Yes micro-sleep (or microsleep) is a real phenomenon that is well documented in both the mainstream and scientific literature and can be verified by EEG. There is also evidence to support that people are sometimes not aware when this happens.
With regards to the phenomenon itself, the BBC said that,
Of 1,000 drivers it interviewed, 45% of men admitted to micro-sleeping
while driving, as did 22% of women. But what does this mean?
Micro-sleep is an episode of light sleep lasting five to 10 seconds.
The brain goes to sleep involuntarily and it is more likely to happen
in a monotonous situation. People wake suddenly, often with a sharp
jerk of the head.
"Your eyelids start drooping and you start to lose contact with
reality," says Prof Jim Horne, director of Loughborough University's
Sleep Research Centre. "You're asleep for a few second, then wake up,
often with a jolt."
Which is similar to a report by ABC News,
Sleep researchers at the Liberty Mutual Research Institute in
Hopkinton, Mass., estimate that every day 250,000 Americans drive
According to National Highway Traffic Safety Administration figures,
more than 6,000 people are killed every year in vehicle accidents
blamed on an exhausted driver behind the wheel. That's second only to
drunk-driving fatal accidents and ahead of those attributed to driver
distraction, which includes texting.
These figures are also reported by highway safety administrations and researchers such as those in Texas, during symposiums, and finally the NHSTA reports their research on this topic under the heading "Drowsy Driving" which encompass micro-sleeps.
To further complicate the matter, there has been recent research into local sleep that can occur during period of wakefulness, as summarized by Science Daily,
Researchers at the University of Wisconsin-Madison have a new
explanation. They've found that some nerve cells in a sleep-deprived
yet awake brain can briefly go "off line," into a sleep-like state,
while the rest of the brain appears awake.
"Even before you feel fatigued, there are signs in the brain that you
should stop certain activities that may require alertness," says Dr.
Chiara Cirelli, professor of psychiatry at the School of Medicine and
Public Health. "Specific groups of neurons may be falling asleep, with
negative consequences on performance."
Until now, scientists thought that sleep deprivation generally
affected the entire brain. Electroencephalograms (EEGs) show network
brain-wave patterns typical of either being asleep or awake.
Most of these articles and research indicate that those surveyed are either unaware or deny the extent of their fatigue so it is reasonable to conclude that those experiencing it are unaware of the event.

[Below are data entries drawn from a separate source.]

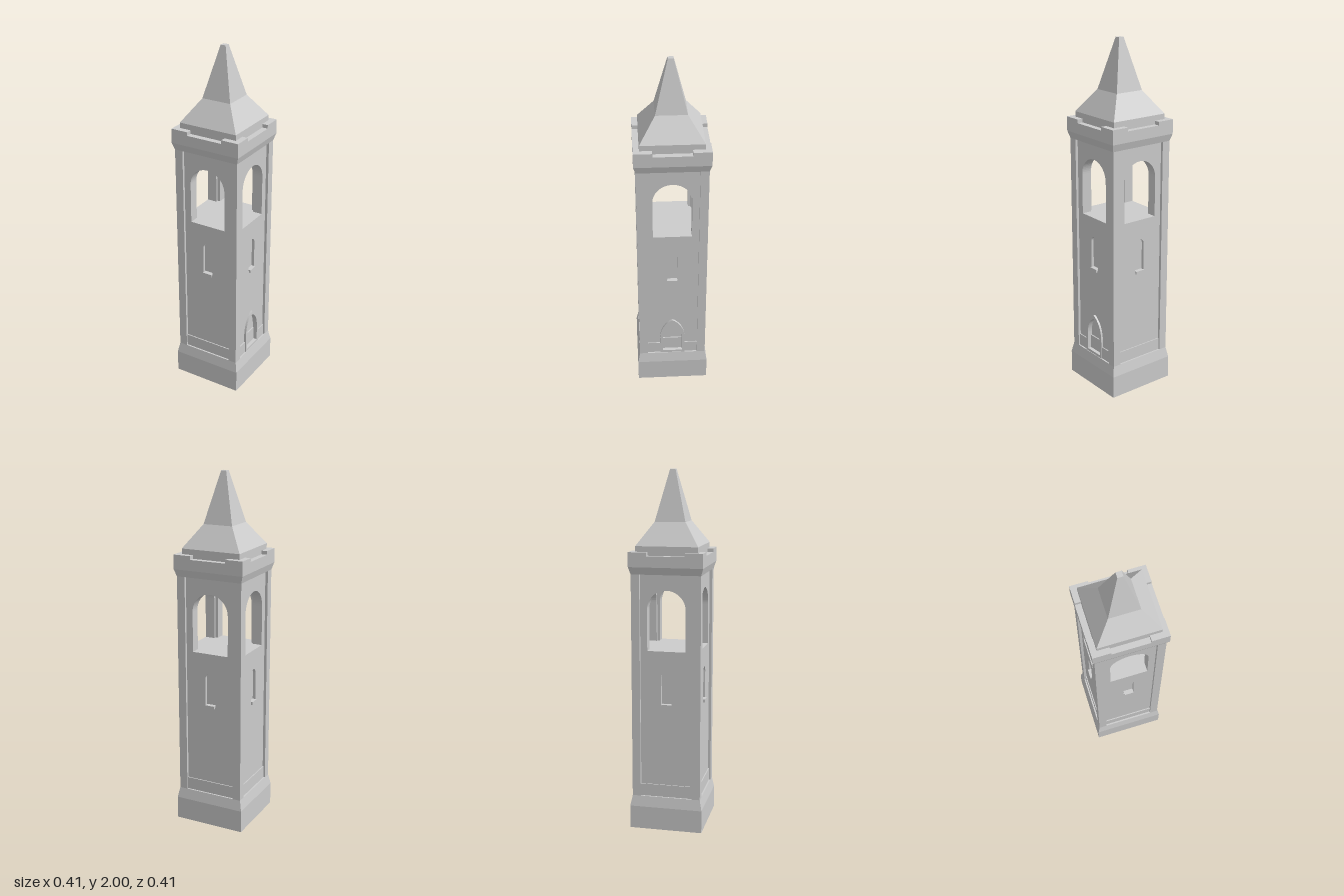
import * as THREE from 'three';

const WALL = 0.178, INNER = 0.122, CORE = 0.162, OUT = 0.193, PANEL = 0.146;
const material = new THREE.MeshStandardMaterial({ color: 0xcccccc, flatShading: true });

function add(parent, name, geometry) {
  const mesh = new THREE.Mesh(geometry, material);
  mesh.name = name;
  parent.add(mesh);
  return mesh;
}

// box given by its minimum and maximum corners
function box(parent, name, [x0, y0, z0], [x1, y1, z1]) {
  const mesh = add(parent, name, new THREE.BoxGeometry(x1 - x0, y1 - y0, z1 - z0));
  mesh.position.set((x0 + x1) / 2, (y0 + y1) / 2, (z0 + z1) / 2);
  return mesh;
}

// square solid from a profile of [half width, height], bottom to top
function squareSolid(parent, name, profile) {
  const points = profile.map(([r, y]) => new THREE.Vector2(r * Math.SQRT2, y));
  const geometry = new THREE.LatheGeometry(points, 4, Math.PI / 4).toNonIndexed();
  geometry.computeVertexNormals();
  return add(parent, name, geometry);
}

function extrude(parent, name, shape, z0, z1) {
  const geometry = new THREE.ExtrudeGeometry(shape, { depth: z1 - z0, bevelEnabled: false, curveSegments: 16 });
  geometry.translate(0, 0, z0);
  return add(parent, name, geometry);
}

// round-headed outline
function roundArch(path, w, bottom, top) {
  path.moveTo(-w, bottom);
  path.lineTo(w, bottom);
  path.lineTo(w, top - w);
  path.absarc(0, top - w, w, 0, Math.PI, false);
  path.lineTo(-w, bottom);
  return path;
}

// pointed outline
function pointedArch(path, w, bottom, spring, top) {
  path.moveTo(-w, bottom);
  path.lineTo(w, bottom);
  path.lineTo(w, spring);
  path.quadraticCurveTo(w * 0.92, spring + (top - spring) * 0.72, 0, top);
  path.quadraticCurveTo(-w * 0.92, spring + (top - spring) * 0.72, -w, spring);
  path.lineTo(-w, bottom);
  return path;
}

// one face of the tower, facing +z
function createSide(hasDoor) {
  const side = new THREE.Group();
  side.name = 'side';

  // wall with belfry opening, slit window and doorway
  const wall = new THREE.Shape();
  wall.moveTo(-WALL, 0.15);
  wall.lineTo(WALL, 0.15);
  wall.lineTo(WALL, 1.47);
  wall.lineTo(-WALL, 1.47);
  wall.closePath();
  wall.holes.push(roundArch(new THREE.Path(), 0.107, 1.025, 1.36));
  wall.holes.push(roundArch(new THREE.Path(), 0.03, 0.72, 0.912));
  if (hasDoor) wall.holes.push(pointedArch(new THREE.Path(), 0.062, 0.195, 0.31, 0.42));
  extrude(side, 'wall', wall, INNER, WALL);
  box(side, 'windowSill', [-0.027, 0.71, 0.15], [0.027, 0.727, 0.188]);

  // low band along the foot of the panel, interrupted by the door
  if (hasDoor) {
    for (const s of [-1, 1]) {
      const x = [s * 0.07, s * PANEL].sort((a, b) => a - b);
      box(side, 'footBand', [x[0], 0.18, 0.17], [x[1], 0.26, 0.184]);
    }
    const frame = pointedArch(new THREE.Shape(), 0.072, 0.18, 0.31, 0.438);
    frame.holes.push(pointedArch(new THREE.Path(), 0.057, 0.205, 0.31, 0.415));
    extrude(side, 'doorFrame', frame, 0.155, 0.19);
    box(side, 'doorPanel', [-0.056, 0.2, 0.155], [0.056, 0.285, 0.169]);
  } else {
    box(side, 'footBand', [-PANEL, 0.18, 0.17], [PANEL, 0.26, 0.184]);
  }
  return side;
}

export function createModel() {
  const tower = new THREE.Group();
  tower.name = 'tower';

  squareSolid(tower, 'base', [[0, 0], [0.205, 0], [0.205, 0.13], [OUT, 0.19], [0, 0.19]]);
  box(tower, 'core', [-CORE, 0.15, -CORE], [CORE, 1.025, CORE]);

  // four sides, with the door on the left one
  for (let i = 0; i < 4; i++) {
    const side = createSide(i === 1);
    side.rotation.y = i * Math.PI / 2;
    tower.add(side);
  }

  // corner pilasters and parapet corners
  for (const sx of [-1, 1]) for (const sz of [-1, 1]) {
    const w = OUT - PANEL, c = (OUT + PANEL) / 2;
    const pilaster = add(tower, 'cornerPilaster', new THREE.BoxGeometry(w, 1.28, w));
    pilaster.position.set(sx * c, 0.82, sz * c);
    const corner = add(tower, 'parapetCorner', new THREE.BoxGeometry(0.1, 0.03, 0.1));
    corner.position.set(sx * 0.155, 1.55, sz * 0.155);
  }

  squareSolid(tower, 'cornice', [[0, 1.445], [OUT, 1.445], [0.205, 1.485], [0.205, 1.545], [0, 1.545]]);
  squareSolid(tower, 'roof', [[0.172, 1.54], [0.172, 1.595], [0.085, 1.72], [0.015, 2], [0, 2]]);
  return tower;
}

Furthermore, the research cited into local sleep demonstrates that in rats it can occur even when the subject appears awake.
To further expound upon the question of if people are aware of micro-sleep episodes, the following discussion was found:
Most drivers involved in sleep-related vehicle crashes usually deny
having fallen asleep, with evidence pointing to the crash being
sleep-related coming from other sources. Possible reasons for the
denial could include fear of procession and loss of insurance
indemnity. It is possible, however, that the person genuinely had no
memory of having fallen asleep, with studies showing that drives who
fall asleep typically deny having been asleep if awoken within a
minute or two (30). It is very likely, however, that drivers falling
asleep at the wheel were aware of the precursory feeling of sleepiness
even though they may not remember this after the crash (30).
An older text on the "Neurobiology of Sleep and Memory" contains a discussion about micro-sleep in the broader context of amnesia that can point to the biological explanation for the denial,
Another question concerns what happens to the information during this
abnormal state and why patients deny any memory trace of the events.
During micro-sleep episodes a lack of perception may exist, which is
responsible for a non-acquisition of information. The results from the
LSVT seem to confirm this assumption. But micro-sleeps are very short
events and the absence of perception during these periods can only
account for a small amount of the total amnesic period. Another
component must also play a role in the existence of the amnesia. Our
patients obviously present a retrograde amnesia and if we combine the
results of our pilot study on students with the finding on our patient
population, one could suggest that a certain amount of information
stored in the "short-term" memory pool cannot be switched to the
long-term pool because of successive micro-sleep events.